Out with the new, in with the old.
In a sweeping move to right the ship after former CEO Ron Johnson’s failed attempt to reinvent the JC Penney brand and inject new life into the business, the company has adopted a bold new marketing strategy—hire their retired former CEO who Johnson replaced just about two years earlier and quickly return to the deep discounts and door buster deals that originally got them into this mess. Wait. What?
I get it. I really do. After experiencing a deeper than expected loss of $348 million and a drop in same-store sales of 16.6% in the first quarter of 2013, something definitely had to be done. And so far that something has meant completing undoing just about everything Johnson tried to implement during his 17 months in the position. Talk about throwing the baby out with the bathwater.
When you get right down to it, JC Penney's "new" marketing strategy sure does sound a lot like the old one—reconnect with core customers, offer promotions, and bring back some private label brands. But here’s the thing: If that approach had actually been working in the first place why bring Johnson in to shake things up?
Trying to reinvent the image of a 111-year-old retailer
Johnson was obviously on a short leash, and his inability to deliver meaningful results while the company continued to experience mounting losses only made that leash even shorter. Whether or not he would have been able to completely overhaul the brand, appeal to a new customer base, and help guide JC Penney back to a path of consistent profitability, we’ll never know. The company was burning through a lot of money and they didn’t have the luxury to give him more time.
Johnson has taken a ton of flak for creating a mess during his short tenure as CEO. He failed big time trying to reinvent the brand and marketing strategy of a 111-year-old retailer in a hyper-competitive landscape. But just because things didn’t work out doesn’t mean there still weren’t some really good ideas and insights the company could use and build upon as they develop their "new" plan. To completely wash their hands of pretty much everything that was put in place over the past two years seems a bit shortsighted and reactionary.
Putting the "new" in new marketing strategies

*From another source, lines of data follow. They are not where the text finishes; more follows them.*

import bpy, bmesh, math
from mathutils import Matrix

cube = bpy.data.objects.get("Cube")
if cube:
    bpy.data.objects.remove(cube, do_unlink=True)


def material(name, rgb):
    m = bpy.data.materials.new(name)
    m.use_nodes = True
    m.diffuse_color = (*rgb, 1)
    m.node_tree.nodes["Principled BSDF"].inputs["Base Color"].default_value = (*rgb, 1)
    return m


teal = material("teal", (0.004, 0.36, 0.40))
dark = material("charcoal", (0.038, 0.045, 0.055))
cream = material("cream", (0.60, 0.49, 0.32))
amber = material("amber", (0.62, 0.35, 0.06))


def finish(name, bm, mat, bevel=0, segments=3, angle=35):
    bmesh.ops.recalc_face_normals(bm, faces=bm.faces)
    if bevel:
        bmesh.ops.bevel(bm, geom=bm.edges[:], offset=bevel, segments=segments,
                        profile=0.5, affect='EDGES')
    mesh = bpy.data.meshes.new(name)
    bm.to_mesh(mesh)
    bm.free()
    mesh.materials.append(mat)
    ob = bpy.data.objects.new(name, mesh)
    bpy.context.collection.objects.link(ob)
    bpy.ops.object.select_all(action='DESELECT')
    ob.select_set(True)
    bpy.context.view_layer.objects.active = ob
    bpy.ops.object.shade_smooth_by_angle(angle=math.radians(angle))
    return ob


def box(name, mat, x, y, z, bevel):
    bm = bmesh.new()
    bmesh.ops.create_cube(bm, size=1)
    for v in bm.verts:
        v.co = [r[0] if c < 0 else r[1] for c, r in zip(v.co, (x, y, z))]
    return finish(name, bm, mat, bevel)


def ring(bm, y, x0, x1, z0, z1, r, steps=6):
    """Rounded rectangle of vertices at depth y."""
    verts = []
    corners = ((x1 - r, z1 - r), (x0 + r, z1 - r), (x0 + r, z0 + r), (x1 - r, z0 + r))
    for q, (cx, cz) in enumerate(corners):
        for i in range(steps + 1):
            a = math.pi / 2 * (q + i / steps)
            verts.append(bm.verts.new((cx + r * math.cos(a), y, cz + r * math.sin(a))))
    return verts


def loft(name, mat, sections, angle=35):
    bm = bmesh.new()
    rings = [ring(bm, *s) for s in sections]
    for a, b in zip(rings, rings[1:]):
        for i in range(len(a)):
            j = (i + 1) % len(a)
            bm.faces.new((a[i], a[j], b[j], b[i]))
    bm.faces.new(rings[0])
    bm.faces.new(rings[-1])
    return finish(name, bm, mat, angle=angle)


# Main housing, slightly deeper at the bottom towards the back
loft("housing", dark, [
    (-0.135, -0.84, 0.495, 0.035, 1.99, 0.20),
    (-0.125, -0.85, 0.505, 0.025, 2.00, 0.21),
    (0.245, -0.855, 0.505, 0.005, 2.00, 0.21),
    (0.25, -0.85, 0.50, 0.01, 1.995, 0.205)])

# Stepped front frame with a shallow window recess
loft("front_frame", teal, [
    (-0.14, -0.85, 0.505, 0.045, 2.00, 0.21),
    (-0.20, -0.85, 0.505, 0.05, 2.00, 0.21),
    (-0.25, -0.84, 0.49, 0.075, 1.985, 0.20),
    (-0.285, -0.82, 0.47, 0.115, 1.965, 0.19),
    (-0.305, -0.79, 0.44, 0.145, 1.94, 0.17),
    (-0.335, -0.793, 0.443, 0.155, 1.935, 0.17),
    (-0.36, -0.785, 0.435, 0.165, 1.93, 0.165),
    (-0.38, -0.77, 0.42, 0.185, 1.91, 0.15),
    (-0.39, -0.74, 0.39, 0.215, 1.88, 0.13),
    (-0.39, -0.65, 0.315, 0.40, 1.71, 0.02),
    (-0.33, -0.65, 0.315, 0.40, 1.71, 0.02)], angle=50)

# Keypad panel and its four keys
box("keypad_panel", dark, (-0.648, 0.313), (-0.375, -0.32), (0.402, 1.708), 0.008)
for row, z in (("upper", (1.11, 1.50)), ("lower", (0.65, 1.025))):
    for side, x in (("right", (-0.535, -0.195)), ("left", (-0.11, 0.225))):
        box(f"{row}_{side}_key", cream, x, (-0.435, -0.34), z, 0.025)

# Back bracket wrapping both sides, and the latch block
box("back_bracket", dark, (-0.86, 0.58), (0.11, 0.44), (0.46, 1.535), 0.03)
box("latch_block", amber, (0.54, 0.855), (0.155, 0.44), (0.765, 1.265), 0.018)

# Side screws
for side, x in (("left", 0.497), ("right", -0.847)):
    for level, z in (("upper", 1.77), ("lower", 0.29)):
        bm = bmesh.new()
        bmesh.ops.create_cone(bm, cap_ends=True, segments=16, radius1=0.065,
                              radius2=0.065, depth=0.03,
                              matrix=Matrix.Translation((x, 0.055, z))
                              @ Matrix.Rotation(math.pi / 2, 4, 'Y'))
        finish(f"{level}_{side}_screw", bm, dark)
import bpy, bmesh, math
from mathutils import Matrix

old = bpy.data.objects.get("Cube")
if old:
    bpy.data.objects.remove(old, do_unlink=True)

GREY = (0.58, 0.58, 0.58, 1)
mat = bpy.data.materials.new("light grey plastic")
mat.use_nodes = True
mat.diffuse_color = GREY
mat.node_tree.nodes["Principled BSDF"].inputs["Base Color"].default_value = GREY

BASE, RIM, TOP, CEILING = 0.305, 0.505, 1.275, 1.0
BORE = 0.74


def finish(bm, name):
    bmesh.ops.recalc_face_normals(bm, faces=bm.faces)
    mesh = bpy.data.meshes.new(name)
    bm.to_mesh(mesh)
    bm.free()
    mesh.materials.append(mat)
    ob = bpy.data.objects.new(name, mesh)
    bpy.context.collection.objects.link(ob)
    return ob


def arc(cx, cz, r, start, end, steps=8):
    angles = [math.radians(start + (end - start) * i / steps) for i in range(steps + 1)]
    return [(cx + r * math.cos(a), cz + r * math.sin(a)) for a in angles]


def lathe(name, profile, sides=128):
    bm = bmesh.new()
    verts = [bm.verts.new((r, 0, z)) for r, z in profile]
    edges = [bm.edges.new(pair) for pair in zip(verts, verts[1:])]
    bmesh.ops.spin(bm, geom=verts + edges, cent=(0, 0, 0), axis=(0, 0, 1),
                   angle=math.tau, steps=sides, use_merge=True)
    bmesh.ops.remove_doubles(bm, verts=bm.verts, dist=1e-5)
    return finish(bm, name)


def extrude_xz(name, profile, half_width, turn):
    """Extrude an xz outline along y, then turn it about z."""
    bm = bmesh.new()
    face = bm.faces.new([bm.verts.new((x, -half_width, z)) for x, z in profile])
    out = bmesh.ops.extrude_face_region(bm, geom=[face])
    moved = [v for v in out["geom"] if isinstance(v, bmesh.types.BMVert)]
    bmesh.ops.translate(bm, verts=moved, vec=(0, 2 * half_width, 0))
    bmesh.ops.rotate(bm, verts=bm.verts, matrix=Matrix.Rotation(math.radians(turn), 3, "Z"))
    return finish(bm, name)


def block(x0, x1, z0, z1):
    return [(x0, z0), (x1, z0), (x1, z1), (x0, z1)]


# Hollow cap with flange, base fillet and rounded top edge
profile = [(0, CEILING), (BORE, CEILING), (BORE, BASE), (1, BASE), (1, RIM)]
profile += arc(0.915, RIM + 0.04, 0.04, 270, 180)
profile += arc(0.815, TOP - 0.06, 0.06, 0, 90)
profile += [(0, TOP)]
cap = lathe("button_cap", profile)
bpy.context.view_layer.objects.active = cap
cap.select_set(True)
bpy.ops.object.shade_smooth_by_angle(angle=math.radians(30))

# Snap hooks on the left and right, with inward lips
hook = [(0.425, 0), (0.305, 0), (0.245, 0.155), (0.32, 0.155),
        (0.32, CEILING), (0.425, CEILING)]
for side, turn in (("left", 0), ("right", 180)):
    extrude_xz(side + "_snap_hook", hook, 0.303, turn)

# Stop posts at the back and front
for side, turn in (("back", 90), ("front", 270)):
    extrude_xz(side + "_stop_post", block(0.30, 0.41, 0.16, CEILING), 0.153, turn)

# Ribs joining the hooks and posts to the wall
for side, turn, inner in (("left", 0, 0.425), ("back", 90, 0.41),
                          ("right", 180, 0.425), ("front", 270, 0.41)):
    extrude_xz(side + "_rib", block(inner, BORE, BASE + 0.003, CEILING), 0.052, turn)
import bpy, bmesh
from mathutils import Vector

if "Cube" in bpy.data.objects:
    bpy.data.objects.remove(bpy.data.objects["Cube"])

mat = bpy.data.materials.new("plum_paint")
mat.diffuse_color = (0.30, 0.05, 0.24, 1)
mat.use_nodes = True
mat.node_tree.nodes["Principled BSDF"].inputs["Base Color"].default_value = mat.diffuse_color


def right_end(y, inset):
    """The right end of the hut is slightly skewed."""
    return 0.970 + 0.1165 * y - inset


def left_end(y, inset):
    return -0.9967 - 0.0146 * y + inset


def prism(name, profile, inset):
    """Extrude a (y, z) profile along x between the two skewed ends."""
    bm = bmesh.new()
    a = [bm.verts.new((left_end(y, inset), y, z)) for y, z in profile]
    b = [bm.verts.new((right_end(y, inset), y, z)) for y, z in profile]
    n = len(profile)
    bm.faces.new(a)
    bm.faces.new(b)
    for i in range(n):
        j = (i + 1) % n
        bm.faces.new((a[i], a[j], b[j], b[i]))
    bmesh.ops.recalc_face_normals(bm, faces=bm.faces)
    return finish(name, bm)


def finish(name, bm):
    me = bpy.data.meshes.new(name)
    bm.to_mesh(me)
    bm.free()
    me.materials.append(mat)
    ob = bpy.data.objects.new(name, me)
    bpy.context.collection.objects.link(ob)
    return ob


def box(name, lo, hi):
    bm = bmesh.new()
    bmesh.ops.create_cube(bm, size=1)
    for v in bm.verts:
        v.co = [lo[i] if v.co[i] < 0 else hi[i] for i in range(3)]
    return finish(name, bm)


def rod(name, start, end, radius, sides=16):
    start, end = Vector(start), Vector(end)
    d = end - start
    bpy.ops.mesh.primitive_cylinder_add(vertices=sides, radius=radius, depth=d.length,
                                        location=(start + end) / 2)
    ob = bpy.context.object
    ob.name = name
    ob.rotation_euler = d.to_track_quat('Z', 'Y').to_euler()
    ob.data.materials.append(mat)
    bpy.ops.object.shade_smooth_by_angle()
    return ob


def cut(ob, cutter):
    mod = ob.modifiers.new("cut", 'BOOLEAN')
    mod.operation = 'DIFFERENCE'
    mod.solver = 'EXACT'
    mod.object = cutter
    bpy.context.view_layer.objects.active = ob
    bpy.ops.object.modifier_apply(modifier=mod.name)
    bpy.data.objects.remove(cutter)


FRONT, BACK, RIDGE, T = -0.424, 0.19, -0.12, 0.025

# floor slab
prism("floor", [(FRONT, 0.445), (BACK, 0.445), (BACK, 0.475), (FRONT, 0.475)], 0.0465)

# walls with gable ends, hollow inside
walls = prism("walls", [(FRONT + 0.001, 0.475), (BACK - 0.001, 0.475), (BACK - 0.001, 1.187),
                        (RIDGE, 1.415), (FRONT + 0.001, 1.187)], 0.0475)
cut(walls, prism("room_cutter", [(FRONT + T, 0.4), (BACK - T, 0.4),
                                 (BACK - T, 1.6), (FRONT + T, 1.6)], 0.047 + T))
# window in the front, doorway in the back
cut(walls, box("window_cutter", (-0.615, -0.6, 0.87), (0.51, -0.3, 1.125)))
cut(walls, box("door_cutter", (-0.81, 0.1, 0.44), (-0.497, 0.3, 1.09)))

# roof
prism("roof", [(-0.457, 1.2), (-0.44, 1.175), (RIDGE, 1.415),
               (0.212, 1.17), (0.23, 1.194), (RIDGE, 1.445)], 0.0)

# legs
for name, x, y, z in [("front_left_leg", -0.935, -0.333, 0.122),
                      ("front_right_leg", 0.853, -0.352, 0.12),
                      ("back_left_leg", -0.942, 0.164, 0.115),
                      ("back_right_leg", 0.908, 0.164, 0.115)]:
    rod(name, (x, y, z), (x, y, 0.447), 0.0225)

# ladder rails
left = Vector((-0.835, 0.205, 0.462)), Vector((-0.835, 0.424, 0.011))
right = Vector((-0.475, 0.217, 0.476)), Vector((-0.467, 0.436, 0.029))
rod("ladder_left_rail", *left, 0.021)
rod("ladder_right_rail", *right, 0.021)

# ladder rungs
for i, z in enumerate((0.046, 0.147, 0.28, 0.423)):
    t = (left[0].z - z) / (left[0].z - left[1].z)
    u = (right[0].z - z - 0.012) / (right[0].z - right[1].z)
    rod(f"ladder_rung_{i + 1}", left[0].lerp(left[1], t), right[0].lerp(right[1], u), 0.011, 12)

With department stores and more and more discounters and online retailers nipping at their heels, one thing is for sure—just staying the course is definitely not an option. If JC Penney is ultimately going to be successful and avoid another failed makeover attempt, at some point they’re going to have to embrace "new" marketing strategies and actually mean it.
[Image: Flickr user Anthony Albright]